A brain tumor is a collection of cells that grow out of control. As they continue to grow, they form a mass of cells that becomes a tumor. Brain tumors form in 1 of 2 ways:
- primary brain tumor starts with an abnormal brain cell and grows in the brain.
- metastatic (secondary) tumor starts as a cancer in another part of the body (such as the lungs or breast) and then spreads to the brain, where it forms a new tumor.
Doctors don’t know why some cells begin to form into tumor cells. It may have something to do with a person’s genes or his or her environment, or both.
The tumors can cause local damage by growing and pushing on crucial areas of the brain. They can also cause problems if they block the flow of fluid around the brain, which can lead to an increase in the pressure inside the skull. Some types of tumors can spread through the spinal fluid to distant areas of the brain or the spine.
A primary brain tumor can be malignant or benign:
- A malignant tumor is more dangerous because it can grow quickly and may grow into or spread to other parts of the brain or to the spinal cord. Malignant tumors are also sometimes called brain cancer. Metastatic brain tumors are always malignant because they have spread to the brain from other areas of cancer in the body.

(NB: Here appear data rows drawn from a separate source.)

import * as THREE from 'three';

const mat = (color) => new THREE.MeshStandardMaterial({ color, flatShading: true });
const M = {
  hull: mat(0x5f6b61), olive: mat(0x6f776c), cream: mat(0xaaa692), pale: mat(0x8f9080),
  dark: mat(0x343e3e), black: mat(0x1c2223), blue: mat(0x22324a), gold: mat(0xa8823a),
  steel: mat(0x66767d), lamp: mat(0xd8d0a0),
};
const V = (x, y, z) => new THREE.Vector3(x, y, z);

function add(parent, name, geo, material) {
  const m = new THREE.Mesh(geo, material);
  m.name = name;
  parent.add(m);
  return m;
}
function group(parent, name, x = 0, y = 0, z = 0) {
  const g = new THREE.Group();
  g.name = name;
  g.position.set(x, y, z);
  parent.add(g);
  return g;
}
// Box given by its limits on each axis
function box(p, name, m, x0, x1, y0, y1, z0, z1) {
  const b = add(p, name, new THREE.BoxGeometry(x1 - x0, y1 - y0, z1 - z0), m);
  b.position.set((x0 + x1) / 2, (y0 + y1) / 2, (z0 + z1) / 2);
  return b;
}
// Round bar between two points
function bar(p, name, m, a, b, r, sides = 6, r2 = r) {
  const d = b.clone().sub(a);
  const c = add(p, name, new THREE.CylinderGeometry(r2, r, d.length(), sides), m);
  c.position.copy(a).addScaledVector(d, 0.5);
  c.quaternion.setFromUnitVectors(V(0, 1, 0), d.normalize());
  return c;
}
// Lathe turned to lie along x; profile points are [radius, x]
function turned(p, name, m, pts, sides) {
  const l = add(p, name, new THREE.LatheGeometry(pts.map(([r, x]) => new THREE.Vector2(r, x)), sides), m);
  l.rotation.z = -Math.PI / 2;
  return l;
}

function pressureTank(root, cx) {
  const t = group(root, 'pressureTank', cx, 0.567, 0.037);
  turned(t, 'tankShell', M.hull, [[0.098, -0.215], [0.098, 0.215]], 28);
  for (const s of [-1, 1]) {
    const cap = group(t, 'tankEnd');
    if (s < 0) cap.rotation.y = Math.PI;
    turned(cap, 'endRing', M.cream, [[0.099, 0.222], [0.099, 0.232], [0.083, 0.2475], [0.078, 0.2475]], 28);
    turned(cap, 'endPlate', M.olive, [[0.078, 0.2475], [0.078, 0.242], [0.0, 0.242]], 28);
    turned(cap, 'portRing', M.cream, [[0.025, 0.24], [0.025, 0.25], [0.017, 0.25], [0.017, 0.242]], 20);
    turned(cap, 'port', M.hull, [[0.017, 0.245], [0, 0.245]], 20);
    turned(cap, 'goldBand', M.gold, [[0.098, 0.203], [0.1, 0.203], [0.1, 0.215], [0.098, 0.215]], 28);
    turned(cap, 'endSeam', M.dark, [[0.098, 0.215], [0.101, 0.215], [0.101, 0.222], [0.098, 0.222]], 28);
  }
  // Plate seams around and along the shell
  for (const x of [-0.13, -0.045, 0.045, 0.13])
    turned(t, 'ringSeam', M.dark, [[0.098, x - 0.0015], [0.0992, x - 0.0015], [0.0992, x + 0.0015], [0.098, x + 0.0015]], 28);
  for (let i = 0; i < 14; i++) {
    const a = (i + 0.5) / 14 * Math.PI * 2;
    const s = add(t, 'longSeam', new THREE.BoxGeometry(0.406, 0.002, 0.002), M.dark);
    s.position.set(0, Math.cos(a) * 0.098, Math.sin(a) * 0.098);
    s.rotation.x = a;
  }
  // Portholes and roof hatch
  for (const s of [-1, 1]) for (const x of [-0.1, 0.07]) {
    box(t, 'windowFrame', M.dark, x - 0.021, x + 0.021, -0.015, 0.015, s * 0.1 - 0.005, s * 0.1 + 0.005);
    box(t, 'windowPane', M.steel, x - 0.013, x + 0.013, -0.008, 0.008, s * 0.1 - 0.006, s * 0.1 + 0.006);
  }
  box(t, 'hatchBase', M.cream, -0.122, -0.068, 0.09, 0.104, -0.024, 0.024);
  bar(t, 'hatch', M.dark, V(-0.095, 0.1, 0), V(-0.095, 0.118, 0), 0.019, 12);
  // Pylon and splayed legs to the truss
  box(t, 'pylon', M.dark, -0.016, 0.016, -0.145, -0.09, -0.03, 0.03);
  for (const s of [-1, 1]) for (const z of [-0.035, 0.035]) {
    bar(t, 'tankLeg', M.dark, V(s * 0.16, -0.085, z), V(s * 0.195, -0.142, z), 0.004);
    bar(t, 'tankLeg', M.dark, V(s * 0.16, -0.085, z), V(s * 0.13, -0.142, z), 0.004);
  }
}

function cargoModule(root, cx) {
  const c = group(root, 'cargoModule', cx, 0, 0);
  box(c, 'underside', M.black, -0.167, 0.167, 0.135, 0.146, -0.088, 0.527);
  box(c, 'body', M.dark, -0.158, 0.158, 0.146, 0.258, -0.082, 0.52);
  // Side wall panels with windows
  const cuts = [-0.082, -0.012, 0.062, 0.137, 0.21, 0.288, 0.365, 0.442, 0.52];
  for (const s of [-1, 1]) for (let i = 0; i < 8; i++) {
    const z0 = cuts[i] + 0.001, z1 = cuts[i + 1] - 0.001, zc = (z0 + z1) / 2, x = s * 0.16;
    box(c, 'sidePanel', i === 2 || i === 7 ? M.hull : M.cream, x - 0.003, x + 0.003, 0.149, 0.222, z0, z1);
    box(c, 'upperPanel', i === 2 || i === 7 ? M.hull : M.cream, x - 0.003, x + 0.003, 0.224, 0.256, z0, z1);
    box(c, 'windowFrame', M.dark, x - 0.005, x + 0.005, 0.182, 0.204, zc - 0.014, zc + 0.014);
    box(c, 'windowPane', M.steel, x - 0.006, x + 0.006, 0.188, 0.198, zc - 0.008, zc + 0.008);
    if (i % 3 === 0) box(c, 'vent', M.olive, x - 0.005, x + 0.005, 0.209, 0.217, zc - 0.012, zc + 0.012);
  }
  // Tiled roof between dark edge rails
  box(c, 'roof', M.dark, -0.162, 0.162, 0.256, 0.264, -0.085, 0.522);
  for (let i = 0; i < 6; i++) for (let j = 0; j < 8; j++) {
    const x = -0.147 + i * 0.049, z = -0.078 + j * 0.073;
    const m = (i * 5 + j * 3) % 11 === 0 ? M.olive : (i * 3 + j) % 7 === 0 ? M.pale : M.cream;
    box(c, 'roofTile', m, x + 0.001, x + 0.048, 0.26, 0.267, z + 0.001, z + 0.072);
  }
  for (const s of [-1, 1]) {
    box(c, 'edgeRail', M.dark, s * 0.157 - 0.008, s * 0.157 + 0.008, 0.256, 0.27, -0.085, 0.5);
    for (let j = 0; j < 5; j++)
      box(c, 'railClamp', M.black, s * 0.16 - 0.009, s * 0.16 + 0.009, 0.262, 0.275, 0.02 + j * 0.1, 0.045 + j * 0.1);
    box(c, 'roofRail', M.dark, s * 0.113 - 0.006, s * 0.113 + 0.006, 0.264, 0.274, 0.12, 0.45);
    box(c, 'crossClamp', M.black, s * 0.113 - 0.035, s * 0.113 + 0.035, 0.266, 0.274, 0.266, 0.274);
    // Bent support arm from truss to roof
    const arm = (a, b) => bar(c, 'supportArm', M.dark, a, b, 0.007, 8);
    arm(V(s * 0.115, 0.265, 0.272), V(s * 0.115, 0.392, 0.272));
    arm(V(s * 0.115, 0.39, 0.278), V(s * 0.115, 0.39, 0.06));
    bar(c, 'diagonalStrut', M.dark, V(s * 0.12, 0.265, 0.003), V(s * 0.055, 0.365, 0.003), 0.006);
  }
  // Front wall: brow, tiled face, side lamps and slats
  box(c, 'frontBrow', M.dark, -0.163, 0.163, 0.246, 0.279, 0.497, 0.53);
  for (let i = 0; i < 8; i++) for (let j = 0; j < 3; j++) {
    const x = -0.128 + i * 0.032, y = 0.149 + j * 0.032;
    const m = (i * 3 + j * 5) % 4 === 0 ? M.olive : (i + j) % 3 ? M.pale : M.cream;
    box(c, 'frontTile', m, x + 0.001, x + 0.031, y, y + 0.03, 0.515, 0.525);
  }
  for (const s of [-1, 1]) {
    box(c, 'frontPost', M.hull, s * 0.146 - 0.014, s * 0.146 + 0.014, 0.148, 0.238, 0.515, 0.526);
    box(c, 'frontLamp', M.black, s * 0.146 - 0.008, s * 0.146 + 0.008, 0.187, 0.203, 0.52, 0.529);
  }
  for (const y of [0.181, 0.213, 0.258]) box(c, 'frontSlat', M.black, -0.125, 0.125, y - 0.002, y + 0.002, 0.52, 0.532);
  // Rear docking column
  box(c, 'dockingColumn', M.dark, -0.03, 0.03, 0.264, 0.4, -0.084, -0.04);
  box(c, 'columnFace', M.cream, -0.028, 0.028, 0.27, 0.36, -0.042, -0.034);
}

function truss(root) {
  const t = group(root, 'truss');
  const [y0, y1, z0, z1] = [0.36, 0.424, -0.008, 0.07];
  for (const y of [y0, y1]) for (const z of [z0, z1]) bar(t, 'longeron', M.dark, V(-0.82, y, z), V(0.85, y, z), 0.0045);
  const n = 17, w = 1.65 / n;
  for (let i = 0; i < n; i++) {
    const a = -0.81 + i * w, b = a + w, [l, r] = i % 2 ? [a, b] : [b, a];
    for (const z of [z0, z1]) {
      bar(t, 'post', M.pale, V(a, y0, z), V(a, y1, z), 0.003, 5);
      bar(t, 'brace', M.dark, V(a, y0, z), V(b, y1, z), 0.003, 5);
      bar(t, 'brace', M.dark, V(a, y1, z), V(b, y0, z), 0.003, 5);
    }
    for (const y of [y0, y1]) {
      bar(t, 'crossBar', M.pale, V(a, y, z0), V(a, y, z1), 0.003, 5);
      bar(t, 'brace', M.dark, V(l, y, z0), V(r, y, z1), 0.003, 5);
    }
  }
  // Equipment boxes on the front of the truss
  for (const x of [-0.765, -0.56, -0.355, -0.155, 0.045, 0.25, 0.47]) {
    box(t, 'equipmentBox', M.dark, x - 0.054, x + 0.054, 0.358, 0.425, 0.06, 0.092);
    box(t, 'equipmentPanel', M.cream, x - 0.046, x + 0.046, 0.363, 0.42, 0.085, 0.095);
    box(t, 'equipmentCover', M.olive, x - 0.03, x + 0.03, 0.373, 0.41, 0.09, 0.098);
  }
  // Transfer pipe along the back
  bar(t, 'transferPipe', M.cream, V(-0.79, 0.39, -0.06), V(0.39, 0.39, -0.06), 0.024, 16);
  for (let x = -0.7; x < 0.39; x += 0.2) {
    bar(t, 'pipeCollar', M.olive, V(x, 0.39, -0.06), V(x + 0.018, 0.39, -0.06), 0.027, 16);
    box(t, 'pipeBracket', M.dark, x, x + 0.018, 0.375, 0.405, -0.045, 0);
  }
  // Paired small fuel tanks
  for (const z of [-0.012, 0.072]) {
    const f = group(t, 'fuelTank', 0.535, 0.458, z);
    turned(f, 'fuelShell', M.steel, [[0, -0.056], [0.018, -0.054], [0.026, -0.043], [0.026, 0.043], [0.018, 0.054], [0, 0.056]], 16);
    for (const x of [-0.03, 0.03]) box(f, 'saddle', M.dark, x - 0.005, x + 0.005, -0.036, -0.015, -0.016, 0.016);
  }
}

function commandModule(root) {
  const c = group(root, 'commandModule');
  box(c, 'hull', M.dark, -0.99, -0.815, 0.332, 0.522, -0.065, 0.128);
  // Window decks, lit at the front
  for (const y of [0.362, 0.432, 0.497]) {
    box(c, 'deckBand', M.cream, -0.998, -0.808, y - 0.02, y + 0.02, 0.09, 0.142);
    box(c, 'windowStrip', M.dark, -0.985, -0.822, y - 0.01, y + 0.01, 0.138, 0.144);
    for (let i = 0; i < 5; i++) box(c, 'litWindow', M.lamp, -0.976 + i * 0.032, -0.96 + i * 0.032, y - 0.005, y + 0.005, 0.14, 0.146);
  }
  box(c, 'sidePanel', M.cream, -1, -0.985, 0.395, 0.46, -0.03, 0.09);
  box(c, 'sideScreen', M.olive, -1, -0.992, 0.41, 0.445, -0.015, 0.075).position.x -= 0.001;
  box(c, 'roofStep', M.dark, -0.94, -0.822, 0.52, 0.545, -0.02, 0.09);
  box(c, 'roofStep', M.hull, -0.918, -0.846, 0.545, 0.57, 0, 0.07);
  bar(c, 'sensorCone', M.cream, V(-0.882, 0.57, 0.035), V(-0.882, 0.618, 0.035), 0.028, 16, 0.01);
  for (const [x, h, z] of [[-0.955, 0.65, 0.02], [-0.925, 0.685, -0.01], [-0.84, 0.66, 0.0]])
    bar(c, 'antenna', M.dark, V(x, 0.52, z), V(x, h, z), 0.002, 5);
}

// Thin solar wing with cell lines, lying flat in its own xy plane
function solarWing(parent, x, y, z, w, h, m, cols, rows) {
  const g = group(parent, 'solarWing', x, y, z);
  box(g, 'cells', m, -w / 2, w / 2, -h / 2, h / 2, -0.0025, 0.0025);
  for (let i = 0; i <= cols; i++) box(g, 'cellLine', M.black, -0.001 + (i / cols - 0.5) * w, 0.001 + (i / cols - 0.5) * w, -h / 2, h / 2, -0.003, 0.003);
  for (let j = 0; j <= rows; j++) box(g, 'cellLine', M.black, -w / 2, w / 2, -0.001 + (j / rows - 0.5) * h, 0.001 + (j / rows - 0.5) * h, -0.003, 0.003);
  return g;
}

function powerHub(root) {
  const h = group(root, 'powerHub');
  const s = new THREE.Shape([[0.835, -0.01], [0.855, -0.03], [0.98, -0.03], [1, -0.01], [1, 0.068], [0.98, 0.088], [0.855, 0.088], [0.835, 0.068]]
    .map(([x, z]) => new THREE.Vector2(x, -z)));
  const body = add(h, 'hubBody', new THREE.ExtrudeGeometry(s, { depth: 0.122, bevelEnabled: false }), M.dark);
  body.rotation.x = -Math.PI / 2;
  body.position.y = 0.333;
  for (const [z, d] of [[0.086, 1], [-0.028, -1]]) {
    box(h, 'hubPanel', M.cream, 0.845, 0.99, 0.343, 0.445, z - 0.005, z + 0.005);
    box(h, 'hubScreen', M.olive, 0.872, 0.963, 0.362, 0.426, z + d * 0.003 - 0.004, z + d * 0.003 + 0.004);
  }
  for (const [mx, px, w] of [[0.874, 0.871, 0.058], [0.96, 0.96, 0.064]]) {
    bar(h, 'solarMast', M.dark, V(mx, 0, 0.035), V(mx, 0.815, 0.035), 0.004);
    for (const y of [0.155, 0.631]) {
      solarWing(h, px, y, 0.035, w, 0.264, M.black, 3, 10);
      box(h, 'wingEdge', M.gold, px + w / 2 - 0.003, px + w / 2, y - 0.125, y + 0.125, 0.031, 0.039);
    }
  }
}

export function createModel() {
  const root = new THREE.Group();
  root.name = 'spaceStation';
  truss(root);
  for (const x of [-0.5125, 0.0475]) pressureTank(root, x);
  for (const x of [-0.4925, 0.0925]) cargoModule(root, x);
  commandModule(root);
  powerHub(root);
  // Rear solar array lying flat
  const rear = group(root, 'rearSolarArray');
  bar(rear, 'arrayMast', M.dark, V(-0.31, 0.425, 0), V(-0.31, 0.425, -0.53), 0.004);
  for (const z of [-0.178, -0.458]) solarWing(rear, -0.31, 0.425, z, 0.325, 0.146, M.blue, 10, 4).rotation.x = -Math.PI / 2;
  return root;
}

- A benign primary brain tumor is not cancer. Benign tumors can cause damage by growing and pressing on other parts of the brain, but they don’t spread. In some cases, a benign tumor can turn into a malignant tumor.
Symptoms of a brain tumor depend on the size and location of the tumor, as well as other factors. They may include:
- Weakness or numbness
- Changes in speech, vision, hearing, or personality
- Feeling drowsy
- Problems with balance or walking